All governors need to do some training, even people who already work in education. Training is free for all governors. New governors need to learn about their responsibilities, experienced governors need to find about changes in education and all governors need to consider how to make their governing body more effective.
Most sessions last two hours. They are run in the morning and evening and venues are fully accessible and a carers allowance is available.
Governing Bodies Support Services
The Governing Bodies Support Service provides a comprehensive range of support services to governors, head teachers and clerks. The aim of the service is to enable governors to carry out their legal functions to manage schools in partnership with head teachers and the LA. A helpline provides advice and support on all major issues.
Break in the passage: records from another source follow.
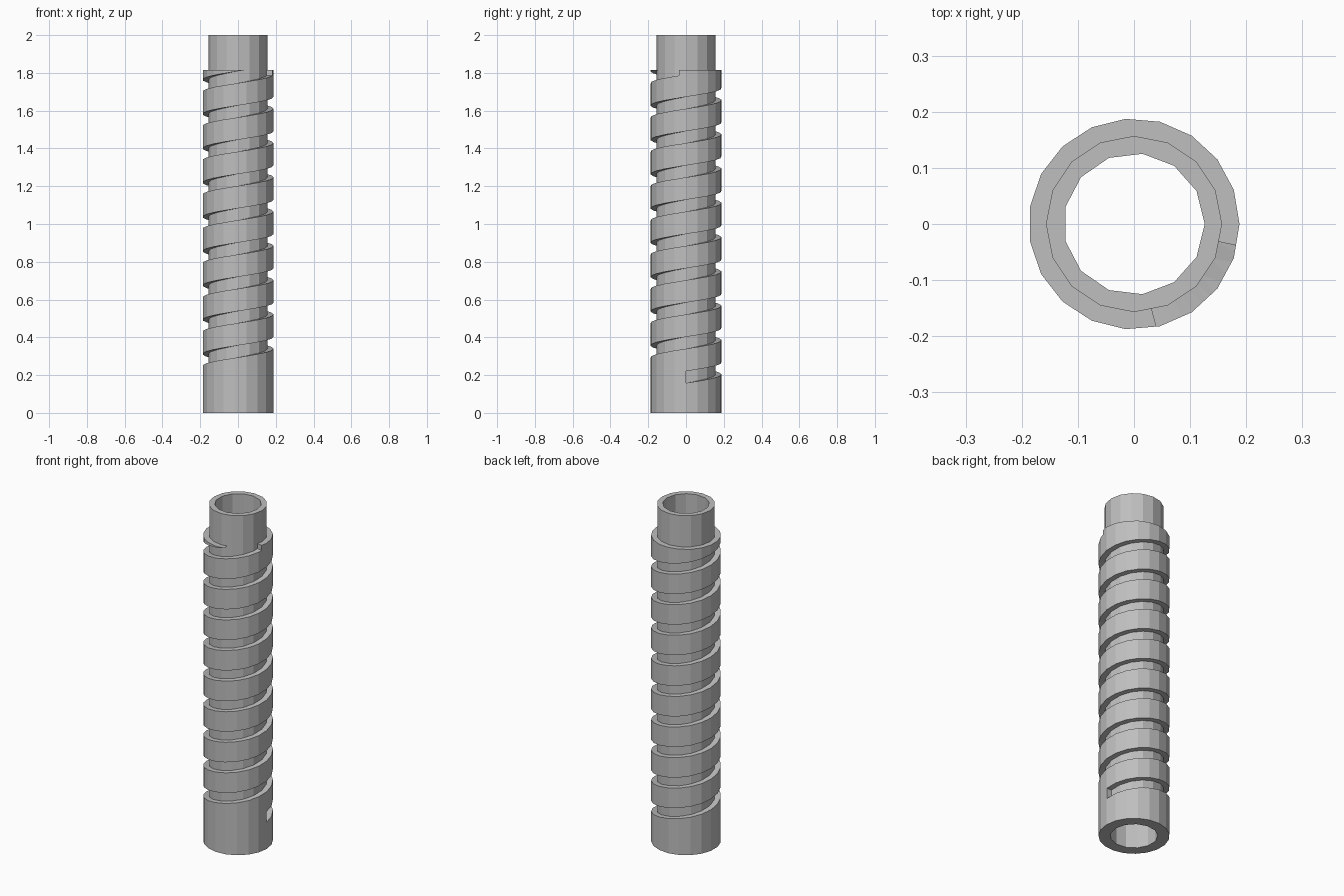
import bpy, bmesh, math

if "Cube" in bpy.data.objects:
    bpy.data.objects.remove(bpy.data.objects["Cube"])

OUTER, CORE, BORE = 0.188, 0.157, 0.126
SLEEVE_TOP, HEIGHT = 1.815, 2.0
PITCH, GROOVE, START = 0.1815, 0.063, 0.158
STEPS = 57  # groove segments per turn

metal = bpy.data.materials.new("grey metal")
metal.use_nodes = True
colour = (0.52, 0.52, 0.52, 1)
metal.diffuse_color = colour
metal.node_tree.nodes["Principled BSDF"].inputs["Base Color"].default_value = colour


def finish(name, bm):
    bmesh.ops.recalc_face_normals(bm, faces=bm.faces)
    mesh = bpy.data.meshes.new(name)
    bm.to_mesh(mesh)
    bm.free()
    mesh.materials.append(metal)
    obj = bpy.data.objects.new(name, mesh)
    bpy.context.collection.objects.link(obj)
    return obj


def cylinder(name, radius, sides, bottom, top):
    """Upright prism with its first corner on +x."""
    bm = bmesh.new()
    ring = [bm.verts.new((radius * math.cos(math.tau * i / sides),
                          radius * math.sin(math.tau * i / sides), bottom))
            for i in range(sides)]
    base = bm.faces.new(ring)
    grown = bmesh.ops.extrude_face_region(bm, geom=[base], use_keep_orig=True)
    raised = [g for g in grown["geom"] if isinstance(g, bmesh.types.BMVert)]
    bmesh.ops.translate(bm, verts=raised, vec=(0, 0, top - bottom))
    return finish(name, bm)


def spiral(name, inner, outer, first, last):
    """Rectangular section swept along a rising helix."""
    bm = bmesh.new()
    count = round((last - first) * STEPS)
    previous = None
    for i in range(count + 1):
        turn = first + (last - first) * i / count
        c, s = math.cos(math.tau * turn), math.sin(math.tau * turn)
        z = START + PITCH * turn
        section = [bm.verts.new((r * c, r * s, z + h)) for r, h in
                   ((inner, 0), (outer, 0), (outer, GROOVE), (inner, GROOVE))]
        if previous:
            for k in range(4):
                n = (k + 1) % 4
                bm.faces.new((previous[k], previous[n], section[n], section[k]))
        else:
            bm.faces.new(section)
        previous = section
    bm.faces.new(previous)
    bmesh.ops.triangulate(bm, faces=bm.faces)
    return finish(name, bm)


# Grooved sleeve, inner tube and through bore
body = cylinder("threaded_tube", OUTER, 19, 0, SLEEVE_TOP)
groove = spiral("groove_cutter", 0.15, 0.23, 0.001, 8.967)
core = cylinder("core_helper", CORE, 16, 0.05, HEIGHT)
bore = cylinder("bore_cutter", BORE, 13, -0.1, HEIGHT + 0.1)

for helper, operation in ((groove, "DIFFERENCE"), (core, "UNION"), (bore, "DIFFERENCE")):
    helper.hide_render = True
    mod = body.modifiers.new(helper.name, "BOOLEAN")
    mod.operation = operation
    mod.solver = "EXACT"
    mod.object = helper

# Bake the cuts and drop the helpers
bpy.context.view_layer.update()
baked = bpy.data.meshes.new_from_object(
    body.evaluated_get(bpy.context.evaluated_depsgraph_get()))
body.modifiers.clear()
body.data = baked
for helper in (groove, core, bore):
    bpy.data.objects.remove(helper)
Am I eligible to become a school governor?
Not everyone is eligible to become a school governor, people are disqualified if they have been:
- Disqualified from working with children by Section 35 of the Criminal Justice and Court Services Act 2000;
- Sentenced to 3 months or more in prison, without the option of a fine, in the last five years;
- Sentenced to 2½ years or more in prison in the last 20 years;
- Sentenced to 5 years or more in prison, at any time;
- Fined for causing a nuisance or disturbance on school premises in the last 5 years;
- Other convictions are unlikely to lead to disqualification.
People are also disqualified if they are:
- Under 18 years of age;
- Bankrupt or disqualified under the Company Directors Act 1986 or an;
- Order made under Section 429(2) of the Insolvency Act 1986;
- Disqualified as a company director;
- Disqualified as a charity trustee;
- Disqualified Proprietor of an independent school